The concept of the video game movie is in dire peril. For years, the franchise languished becoming the black sheep of the industry. Where once many saw opportunity, now everyone watches on with dread. And who could blame them. After seeing so many critically disparaged renditions of "Resident Evil" and other guffawed films by Uwe Boll, it seems a natural reaction. And let's not even bring up that 90's "Super Mario Bros."
Some might claim that "Carol's" poignancy and power comes from its social context and jubilation of recent events. Yet does not all art rely on its social context for its power on some level? However "Carol" is strengthened by its attachment to another time. A time when the dream of that equality was nowhere to be found and survived instead on the strength of the people willing to commit to it. That is the beauty of "Carol." Love always wins.

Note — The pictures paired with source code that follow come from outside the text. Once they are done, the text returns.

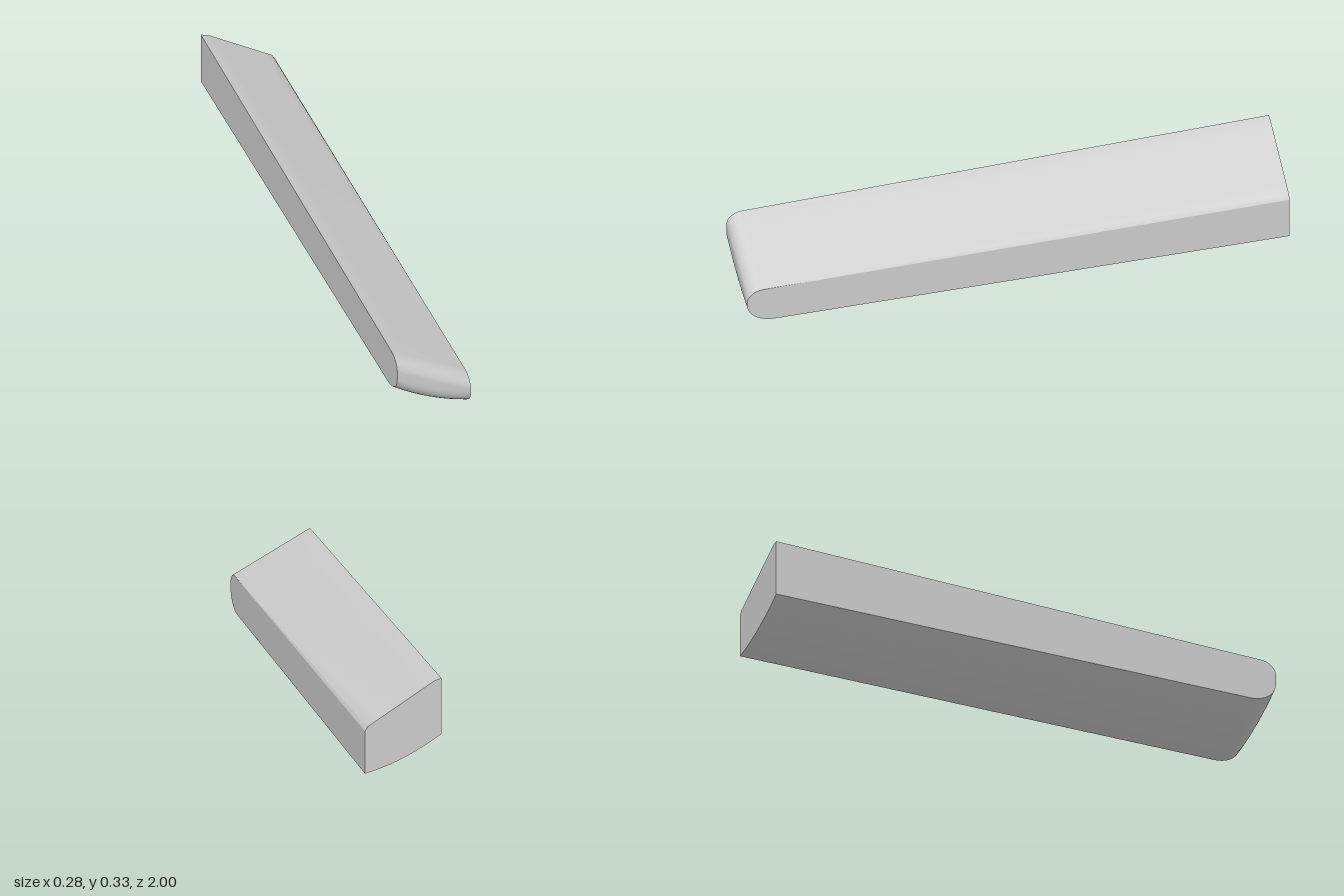
import * as THREE from 'three';
import { toCreasedNormals } from 'three/addons/utils/BufferGeometryUtils.js';

// Underside: a shallow curve across the width, constant along the length
const bottomAt = (x) => 0.05 - 0.457 * x + 0.816 * x * x;

// Top edge at the nose (straight slope) and at the tail (slope with bevelled ends)
const noseTop = (x) => 0.212 - 0.543 * x;
const tailEdge = [[-0.14, 0.337], [-0.115, 0.33], [0.13, 0.177], [0.14, 0.16]];
function tailTop(x) {
  const i = x <= tailEdge[1][0] ? 0 : x <= tailEdge[2][0] ? 1 : 2;
  const [x0, y0] = tailEdge[i], [x1, y1] = tailEdge[i + 1];
  return THREE.MathUtils.lerp(y0, y1, (x - x0) / (x1 - x0));
}

// Lengthwise outline at one x: flat back, blunt rounded nose
function section(x) {
  const b = bottomAt(x), t = noseTop(x), n = 10;
  const pts = [[x, b, -1]];
  for (let k = 0; k <= n; k++) {
    const a = (k / n) * Math.PI / 2;
    pts.push([x, b + 0.075 * (1 - Math.cos(a)), 0.9 + 0.1 * Math.sin(a)]);
  }
  for (let k = 0; k <= n; k++) {
    const a = (k / n) * Math.PI / 2;
    pts.push([x, t - 0.05 + 0.05 * Math.sin(a), 0.94 + 0.06 * Math.cos(a)]);
  }
  pts.push([x, tailTop(x), -1]);
  return pts;
}

export function createModel() {
  const xs = [-0.14, -0.115, -0.08, -0.045, -0.01, 0.025, 0.06, 0.095, 0.13, 0.14];
  const rings = xs.map(section);
  const m = rings[0].length, last = xs.length - 1;
  const index = [];

  // Skin between neighbouring sections
  for (let i = 0; i < last; i++) {
    for (let j = 0; j < m; j++) {
      const a = i * m + j, d = i * m + (j + 1) % m;
      index.push(a, a + m, d, a + m, d + m, d);
    }
  }
  // Flat side faces
  for (let j = 1; j < m - 1; j++) {
    index.push(0, j, j + 1);
    index.push(last * m, last * m + j + 1, last * m + j);
  }

  const geometry = new THREE.BufferGeometry();
  geometry.setAttribute('position', new THREE.Float32BufferAttribute(rings.flat(2), 3));
  geometry.setIndex(index);

  const bar = new THREE.Mesh(
    toCreasedNormals(geometry, 0.5),
    new THREE.MeshStandardMaterial({ color: 0xcccccc })
  );
  bar.name = 'roundedNoseBar';

  const group = new THREE.Group();
  group.name = 'slantedBar';
  group.add(bar);
  return group;
}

All in all, "The Walk" is entertaining though hardly revelatory. The shift in tone could be disconcerting for some viewers though those willing to take the film as a modern day fairy tale will find a lot of enjoyment to take away.
Hayden Christensen was making huge headlines back in 2001 when he was first cast for "Star Wars Episode II: Attack of the Clones" and he continued to be everywhere in media until just after 2006 when his work as Anakin Skywalker in the prequel films came to an end.
"Black Mass" is exactly what you expect from a gangster film. Violent and filled with a great deal of moral questioning. This film is not afraid to throw the viewer into a world where everyone is corrupt; there is simply no one to provide a moral heading or hope. This might challenge audiences, but certainly elevates the material in many respects. Depp's performance in particular is the standout while the film's propulsive pace helps keep the story organized and clear.
"Zelda" is quite possibly in some ways video game myth of the past generation, setting up archetypes and constantly morphing them throughout installments. The familiar characters as well as the franchise's penchant for world building make this franchise one that seems to be a lock for a motion picture.
Yet there are some challenges with turning the world of Hyrule into a movie. Here is a rundown of a few.
For Audiences looking for a true horror film, "Goodbye Mommy" will not disappoint. For those looking for more than a scream, this will also prove satisfying and unforgettable. However, if you want cheap thrills, "The Visit" will prove to be a better option.
Nintendo recently made a big splash by announcing that it could potentially follow Marvel in creating its own cinematic universe. Yet, Nintendo will not be the first to make a big bold move in the world of film.
"La Jaula de Oro" is not a crowd-pleasing film and people who are rabidly against undocumented immigrants may find little of interest to them. Those looking at intensely rich art that uncovers the pain of the immigration process from this perspective will discover a newfound appreciation for the subject.
Remember that "Super Mario Bros?" movie back in 1993? Even if you don't want to admit it, you can't help but feel the sting of seeing one of the most iconic video game characters of all time get decimated on the silver screen. It was a painful experience, but also one that seemed to foreshadow the kind of sacrifice that gaming characters would endure for years on end.
The reality is that video games have not made good films, a shocking revelation when considers the wealth of content on order in the gaming world. For some odd reason however, Hollywood has not cracked the code.
So who can save the day and unite the two media in a manner that is worthy of both forms?